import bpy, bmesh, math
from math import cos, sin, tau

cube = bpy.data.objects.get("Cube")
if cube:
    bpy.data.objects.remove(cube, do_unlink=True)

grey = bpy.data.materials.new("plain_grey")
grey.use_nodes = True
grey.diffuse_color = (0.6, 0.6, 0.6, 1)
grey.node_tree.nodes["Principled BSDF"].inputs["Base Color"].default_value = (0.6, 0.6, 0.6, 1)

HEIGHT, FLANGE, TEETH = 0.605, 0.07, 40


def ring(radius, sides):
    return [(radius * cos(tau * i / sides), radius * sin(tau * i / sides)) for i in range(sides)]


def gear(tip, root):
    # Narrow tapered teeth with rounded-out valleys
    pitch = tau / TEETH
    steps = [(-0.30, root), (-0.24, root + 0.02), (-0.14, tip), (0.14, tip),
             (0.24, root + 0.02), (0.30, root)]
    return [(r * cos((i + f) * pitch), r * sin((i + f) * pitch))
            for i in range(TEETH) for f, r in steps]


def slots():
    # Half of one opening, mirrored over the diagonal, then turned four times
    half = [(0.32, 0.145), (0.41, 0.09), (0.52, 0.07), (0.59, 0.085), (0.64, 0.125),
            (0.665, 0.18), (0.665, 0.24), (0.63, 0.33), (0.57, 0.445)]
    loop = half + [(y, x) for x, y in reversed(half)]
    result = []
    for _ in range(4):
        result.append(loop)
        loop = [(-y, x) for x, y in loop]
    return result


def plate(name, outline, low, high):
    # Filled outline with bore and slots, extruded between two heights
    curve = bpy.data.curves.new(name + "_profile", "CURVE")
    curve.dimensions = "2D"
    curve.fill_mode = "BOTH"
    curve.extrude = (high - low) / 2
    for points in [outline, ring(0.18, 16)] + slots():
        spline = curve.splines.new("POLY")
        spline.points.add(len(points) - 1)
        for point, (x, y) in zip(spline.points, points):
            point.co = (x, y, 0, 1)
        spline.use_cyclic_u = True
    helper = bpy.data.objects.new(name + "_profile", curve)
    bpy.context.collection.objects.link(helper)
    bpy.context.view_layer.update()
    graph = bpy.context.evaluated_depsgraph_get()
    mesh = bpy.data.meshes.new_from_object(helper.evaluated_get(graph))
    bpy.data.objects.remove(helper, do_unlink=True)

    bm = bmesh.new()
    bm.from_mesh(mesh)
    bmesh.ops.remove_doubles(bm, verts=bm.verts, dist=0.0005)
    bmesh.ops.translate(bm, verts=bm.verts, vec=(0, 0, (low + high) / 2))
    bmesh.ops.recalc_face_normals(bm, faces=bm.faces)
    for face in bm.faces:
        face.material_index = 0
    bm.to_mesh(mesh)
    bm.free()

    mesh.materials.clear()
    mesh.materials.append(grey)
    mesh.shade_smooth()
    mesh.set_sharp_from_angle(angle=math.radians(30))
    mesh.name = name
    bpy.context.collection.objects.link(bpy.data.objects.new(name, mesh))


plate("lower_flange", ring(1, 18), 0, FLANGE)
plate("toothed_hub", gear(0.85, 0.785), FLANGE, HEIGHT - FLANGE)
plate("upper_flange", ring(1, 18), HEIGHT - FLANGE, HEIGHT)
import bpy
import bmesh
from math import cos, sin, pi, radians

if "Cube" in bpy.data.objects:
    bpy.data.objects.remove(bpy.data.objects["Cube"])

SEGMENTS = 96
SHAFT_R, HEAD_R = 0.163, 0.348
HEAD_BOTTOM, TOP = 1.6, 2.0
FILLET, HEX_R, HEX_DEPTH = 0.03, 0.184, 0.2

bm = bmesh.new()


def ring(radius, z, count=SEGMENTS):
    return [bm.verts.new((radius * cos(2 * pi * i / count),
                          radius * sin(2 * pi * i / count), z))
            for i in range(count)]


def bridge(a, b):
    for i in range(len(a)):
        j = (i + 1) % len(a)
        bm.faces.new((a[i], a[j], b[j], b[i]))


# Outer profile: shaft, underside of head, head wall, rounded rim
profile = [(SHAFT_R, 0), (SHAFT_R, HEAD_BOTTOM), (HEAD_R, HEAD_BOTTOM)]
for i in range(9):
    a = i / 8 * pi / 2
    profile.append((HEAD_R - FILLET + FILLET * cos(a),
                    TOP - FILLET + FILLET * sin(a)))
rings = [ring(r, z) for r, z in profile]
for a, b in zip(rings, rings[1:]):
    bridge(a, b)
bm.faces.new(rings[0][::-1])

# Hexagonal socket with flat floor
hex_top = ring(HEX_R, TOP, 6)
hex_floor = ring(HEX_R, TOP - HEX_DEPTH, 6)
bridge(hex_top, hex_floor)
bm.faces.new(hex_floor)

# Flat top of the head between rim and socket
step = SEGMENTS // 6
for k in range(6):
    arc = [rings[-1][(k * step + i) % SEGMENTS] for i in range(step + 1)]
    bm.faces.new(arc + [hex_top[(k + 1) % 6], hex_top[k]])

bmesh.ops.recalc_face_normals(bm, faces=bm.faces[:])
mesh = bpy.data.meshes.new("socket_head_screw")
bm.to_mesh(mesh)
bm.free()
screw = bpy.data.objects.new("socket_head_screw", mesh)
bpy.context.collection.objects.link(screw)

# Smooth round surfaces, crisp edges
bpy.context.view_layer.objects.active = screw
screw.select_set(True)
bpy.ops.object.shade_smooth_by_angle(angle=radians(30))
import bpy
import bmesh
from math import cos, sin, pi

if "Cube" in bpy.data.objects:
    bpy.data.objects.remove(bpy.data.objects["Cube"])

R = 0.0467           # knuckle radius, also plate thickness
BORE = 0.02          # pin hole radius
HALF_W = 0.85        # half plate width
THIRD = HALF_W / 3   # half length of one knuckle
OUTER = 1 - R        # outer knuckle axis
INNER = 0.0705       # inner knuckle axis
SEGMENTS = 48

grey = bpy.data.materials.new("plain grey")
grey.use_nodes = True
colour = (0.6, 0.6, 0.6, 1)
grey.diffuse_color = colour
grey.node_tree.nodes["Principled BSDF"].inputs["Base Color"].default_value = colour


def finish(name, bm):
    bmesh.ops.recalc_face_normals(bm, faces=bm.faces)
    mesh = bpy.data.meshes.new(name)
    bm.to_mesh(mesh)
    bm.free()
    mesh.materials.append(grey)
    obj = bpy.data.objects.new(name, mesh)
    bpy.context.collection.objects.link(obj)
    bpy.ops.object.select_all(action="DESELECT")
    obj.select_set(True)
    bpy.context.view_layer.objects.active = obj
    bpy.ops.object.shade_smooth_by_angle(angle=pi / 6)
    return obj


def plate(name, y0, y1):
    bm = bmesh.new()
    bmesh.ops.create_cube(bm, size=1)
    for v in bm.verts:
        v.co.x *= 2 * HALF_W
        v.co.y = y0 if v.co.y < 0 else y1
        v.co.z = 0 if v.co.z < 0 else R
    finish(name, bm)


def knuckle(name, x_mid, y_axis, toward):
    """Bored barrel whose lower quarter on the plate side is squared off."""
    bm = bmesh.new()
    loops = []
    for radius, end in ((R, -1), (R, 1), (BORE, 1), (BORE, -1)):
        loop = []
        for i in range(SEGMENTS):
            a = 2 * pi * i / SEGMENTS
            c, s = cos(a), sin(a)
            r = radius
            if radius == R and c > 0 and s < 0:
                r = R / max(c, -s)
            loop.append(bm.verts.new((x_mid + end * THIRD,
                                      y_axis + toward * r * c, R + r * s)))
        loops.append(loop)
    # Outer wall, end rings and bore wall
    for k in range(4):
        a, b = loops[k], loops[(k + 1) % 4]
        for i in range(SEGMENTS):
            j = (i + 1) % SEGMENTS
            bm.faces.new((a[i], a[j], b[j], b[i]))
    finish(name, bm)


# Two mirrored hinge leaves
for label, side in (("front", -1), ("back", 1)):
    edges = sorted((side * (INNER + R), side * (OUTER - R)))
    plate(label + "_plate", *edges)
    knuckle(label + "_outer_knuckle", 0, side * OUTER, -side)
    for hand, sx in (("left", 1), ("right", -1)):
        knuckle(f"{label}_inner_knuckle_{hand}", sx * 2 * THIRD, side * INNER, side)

- ASSIGNMENT: When the line with "arc = [rings[-1][(k" is reached in the data above, begin copying, and stop after the line with "bpy.context.collection.objects.link(screw)"; copy each line exactly, both ends included.

- RESPONSE TO THIS EXERCISE:
    arc = [rings[-1][(k * step + i) % SEGMENTS] for i in range(step + 1)]
    bm.faces.new(arc + [hex_top[(k + 1) % 6], hex_top[k]])

bmesh.ops.recalc_face_normals(bm, faces=bm.faces[:])
mesh = bpy.data.meshes.new("socket_head_screw")
bm.to_mesh(mesh)
bm.free()
screw = bpy.data.objects.new("socket_head_screw", mesh)
bpy.context.collection.objects.link(screw)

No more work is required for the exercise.